by the name, Beyonce. One resident said that Lee often could be heard
arguing with other residents.

”Probably because they made fun of him,” the resident said.

Police have no established motive or suspects in the murder.


Two men accused of murdering an Upper Hutt transvestite known as Diksy can be named after a judge rejected a plea for name suppression.

Richard Milton Jones, 64, was found by police at his Totara Park Rd unit last Wednesday afternoon with severe injuries and could not be resuscitated by emergency services.

Phillip Christopher Sanders, 41, and David Shaun Galloway, 18, have been charged with murder.

Galloway was refused bail by Judge Pat Grace yesterday after he made an application in Upper Hutt District Court. A further application for name suppression was also refused. Both men are due back in court on May 12.

Verity Jones, 23, who attended her father’s funeral in Wellington this week, said: “He was a gentle person who lived a really peaceful life. That’s why the way he died . . . it’s devastating.”

He was a cabinet maker and she recalled his “unique” creations, his love of old cars, cricket and cats.

But he was better known around Upper Hutt as Diksy. A close friend, Myrie Beck, called him a “beautiful person”, with a great sense of humour. “Everybody who knew Diksy loved her. There was name-calling and, whenever she got on a bus, people would look and look again. But she wasn’t bothered by that.”

– The Dominion Post

Other sources:


Murder victim Durham graduate Andrea Waddell

8:38am Monday 19th October 2009

comment Comments (0) Have your say »

Photograph of the Author By Mark Tallentire »

A MAN has been arrested on suspicion of murdering a Durham University graduate who underwent gender surgery and worked as a prostitute.

Detectives launched a murder inquiry after Andrea Waddell’s body was found in a burned-out flat in Brighton, on Thursday night.

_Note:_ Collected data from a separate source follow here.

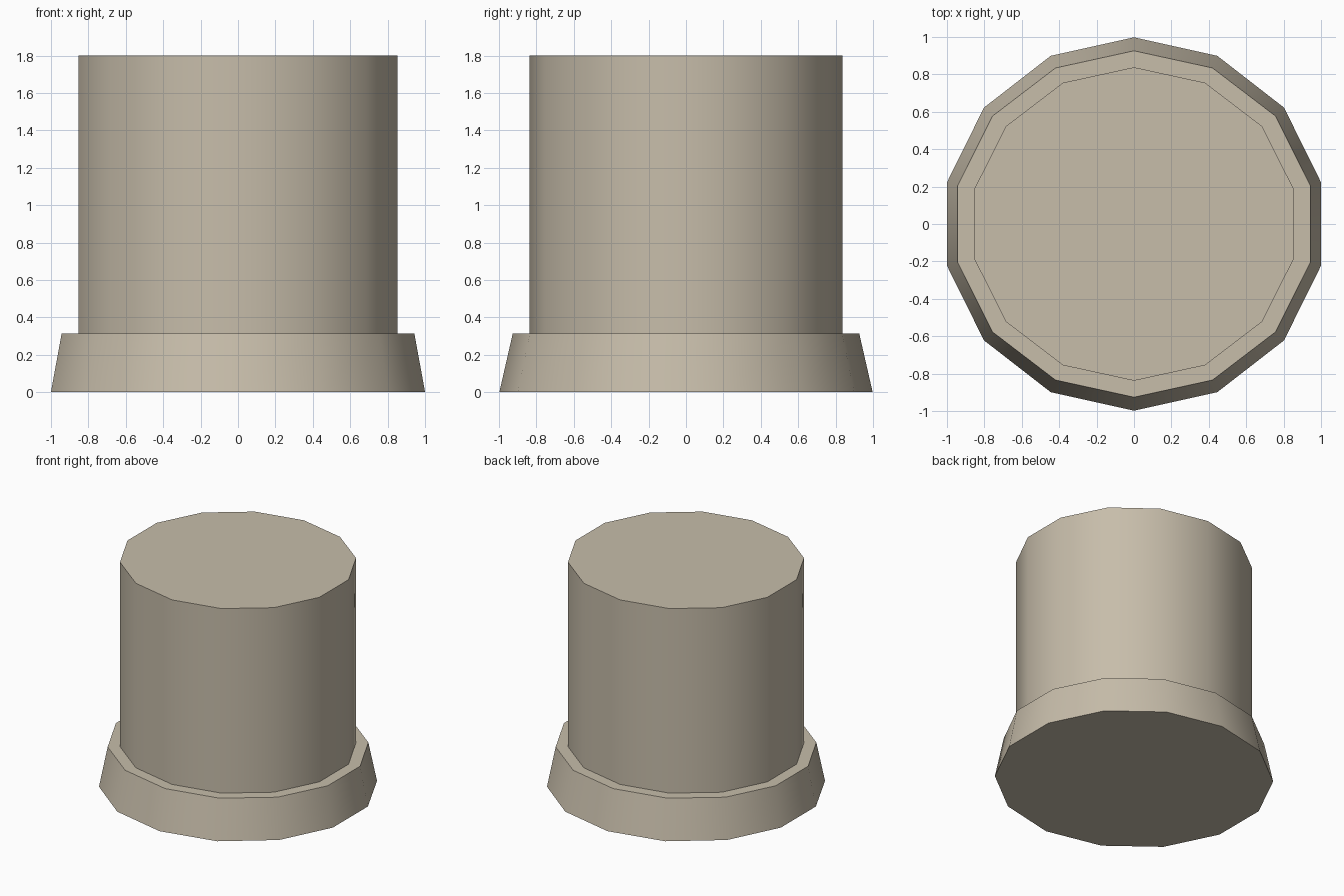
import bpy, bmesh, math

if "Cube" in bpy.data.objects:
    bpy.data.objects.remove(bpy.data.objects["Cube"])

SIDES = 14
# profile rings: (x radius, y radius, height)
RINGS = [(1.026, 0.998, 0.0), (0.967, 0.926, 0.315),
         (0.876, 0.838, 0.315), (0.876, 0.838, 1.8)]

stone = bpy.data.materials.new("warm grey stone")
stone.diffuse_color = (0.57, 0.508, 0.402, 1)
stone.use_nodes = True
stone.node_tree.nodes["Principled BSDF"].inputs["Base Color"].default_value = stone.diffuse_color

# one closed body: flared foot, ledge and straight drum
bm = bmesh.new()
loops = []
for rx, ry, z in RINGS:
    angles = [math.pi / 2 + 2 * math.pi * i / SIDES for i in range(SIDES)]
    loops.append([bm.verts.new((rx * math.cos(a), ry * math.sin(a), z)) for a in angles])
for low, high in zip(loops, loops[1:]):
    for i in range(SIDES):
        j = (i + 1) % SIDES
        bm.faces.new((low[i], low[j], high[j], high[i]))
bm.faces.new(loops[0][::-1])
bm.faces.new(loops[-1])
bmesh.ops.recalc_face_normals(bm, faces=bm.faces[:])

mesh = bpy.data.meshes.new("flared_pedestal")
bm.to_mesh(mesh)
bm.free()
mesh.materials.append(stone)
body = bpy.data.objects.new("flared_pedestal", mesh)
bpy.context.collection.objects.link(body)

# smooth sides with crisp rims
bpy.context.view_layer.objects.active = body
body.select_set(True)
bpy.ops.object.shade_smooth_by_angle(angle=math.radians(35))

She had been strangled.

Ms Waddell was born a man, but began hormone treatment while studying philosophy at Durham – ending her three-year course as Andrea Waddell.

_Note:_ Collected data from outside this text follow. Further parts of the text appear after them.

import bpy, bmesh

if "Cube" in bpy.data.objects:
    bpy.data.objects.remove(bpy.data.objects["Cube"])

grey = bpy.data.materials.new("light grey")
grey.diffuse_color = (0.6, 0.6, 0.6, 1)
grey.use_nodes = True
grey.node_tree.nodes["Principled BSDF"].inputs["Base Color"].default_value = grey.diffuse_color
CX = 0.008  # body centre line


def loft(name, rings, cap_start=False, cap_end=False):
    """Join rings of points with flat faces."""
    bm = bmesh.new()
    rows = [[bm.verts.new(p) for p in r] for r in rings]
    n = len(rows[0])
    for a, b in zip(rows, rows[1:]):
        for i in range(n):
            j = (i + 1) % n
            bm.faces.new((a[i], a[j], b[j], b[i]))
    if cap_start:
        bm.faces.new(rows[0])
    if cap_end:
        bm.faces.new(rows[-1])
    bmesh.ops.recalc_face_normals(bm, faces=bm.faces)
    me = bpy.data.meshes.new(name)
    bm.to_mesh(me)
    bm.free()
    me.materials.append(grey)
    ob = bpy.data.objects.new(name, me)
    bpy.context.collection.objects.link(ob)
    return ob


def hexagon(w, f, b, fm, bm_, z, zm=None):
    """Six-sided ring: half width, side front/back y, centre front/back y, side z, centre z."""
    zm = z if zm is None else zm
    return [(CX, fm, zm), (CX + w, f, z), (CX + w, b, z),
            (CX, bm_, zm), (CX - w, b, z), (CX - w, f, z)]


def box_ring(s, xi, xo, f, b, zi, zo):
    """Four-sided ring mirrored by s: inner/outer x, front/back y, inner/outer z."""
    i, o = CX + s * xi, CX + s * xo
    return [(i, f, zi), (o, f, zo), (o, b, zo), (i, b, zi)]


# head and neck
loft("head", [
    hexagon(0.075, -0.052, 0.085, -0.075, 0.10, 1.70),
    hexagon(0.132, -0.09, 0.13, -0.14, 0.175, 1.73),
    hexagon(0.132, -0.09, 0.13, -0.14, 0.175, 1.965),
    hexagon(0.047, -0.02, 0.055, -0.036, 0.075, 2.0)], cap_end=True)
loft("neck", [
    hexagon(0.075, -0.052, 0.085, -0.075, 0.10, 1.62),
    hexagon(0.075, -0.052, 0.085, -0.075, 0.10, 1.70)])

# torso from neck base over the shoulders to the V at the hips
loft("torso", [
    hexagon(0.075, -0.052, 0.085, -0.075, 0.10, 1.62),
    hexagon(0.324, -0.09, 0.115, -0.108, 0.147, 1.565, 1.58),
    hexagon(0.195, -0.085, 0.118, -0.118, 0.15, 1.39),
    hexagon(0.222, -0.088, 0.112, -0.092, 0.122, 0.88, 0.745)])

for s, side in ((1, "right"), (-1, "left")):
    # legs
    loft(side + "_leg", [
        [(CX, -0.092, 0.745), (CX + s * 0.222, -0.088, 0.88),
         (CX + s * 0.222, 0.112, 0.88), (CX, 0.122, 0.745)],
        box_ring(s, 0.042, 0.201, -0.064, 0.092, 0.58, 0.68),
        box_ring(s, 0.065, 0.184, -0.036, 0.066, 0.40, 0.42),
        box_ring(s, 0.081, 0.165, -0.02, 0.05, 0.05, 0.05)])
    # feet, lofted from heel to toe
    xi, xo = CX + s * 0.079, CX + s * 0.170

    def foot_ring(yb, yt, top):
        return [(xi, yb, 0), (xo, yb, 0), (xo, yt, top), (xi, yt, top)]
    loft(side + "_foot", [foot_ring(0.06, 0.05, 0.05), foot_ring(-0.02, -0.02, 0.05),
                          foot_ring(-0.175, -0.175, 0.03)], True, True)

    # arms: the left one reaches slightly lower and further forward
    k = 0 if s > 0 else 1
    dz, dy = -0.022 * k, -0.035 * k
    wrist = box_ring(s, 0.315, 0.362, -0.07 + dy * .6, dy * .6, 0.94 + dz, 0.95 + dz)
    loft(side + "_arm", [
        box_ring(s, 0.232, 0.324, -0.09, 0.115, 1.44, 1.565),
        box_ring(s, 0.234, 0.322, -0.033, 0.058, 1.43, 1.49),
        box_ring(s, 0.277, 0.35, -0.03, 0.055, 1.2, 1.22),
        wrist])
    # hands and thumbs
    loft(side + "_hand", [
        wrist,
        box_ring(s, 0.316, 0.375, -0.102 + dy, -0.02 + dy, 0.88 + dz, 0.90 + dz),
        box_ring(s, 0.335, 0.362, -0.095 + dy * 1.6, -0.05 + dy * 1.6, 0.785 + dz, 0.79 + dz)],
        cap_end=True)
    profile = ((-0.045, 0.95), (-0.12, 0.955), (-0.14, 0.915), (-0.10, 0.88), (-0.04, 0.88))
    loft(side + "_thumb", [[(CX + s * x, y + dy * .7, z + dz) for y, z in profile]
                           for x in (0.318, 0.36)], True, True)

She underwent gender surgery while studying for a master’s degree in social and political thought at the University of Sussex.

Yesterday, a Sussex Police spokeswoman said a 42-year-old man from Brighton, arrested on Saturday night in connection with the 29-year-old’s murder was in custody.

In a statement released by Sussex Police, Ms Waddell’s family said she was born Alexander Waddell but developed ambivalent gender feelings as a teenager.

During her gender change, Ms Waddell nearly died after developing acute ulcerative colitis, but continued to live “incapacitated by pain but fiercely independent”, the statement from her parents Sonia and Robin and brother Nick said.

It ended: “We know she is now finally free of this pain and at peace.”

At a press conference in Brighton police station, Detective Chief Inspector Adam Hibbert appealed for members of Brighton’s sex industry to come forward if they had information about Ms Waddell’s death.

He said she was “discreet” about her work as a prostitute but sometimes took clients home to her one-bedroom flat, where she was thought to live alone.

Ms Waddell moved to Brighton about five years ago. She was last seen alive on Thursday.

Her car was towed away by police for forensic examination.

Anyone with information is asked to call Sussex Police on 0845-60-70-999, quoting Operation Merewood.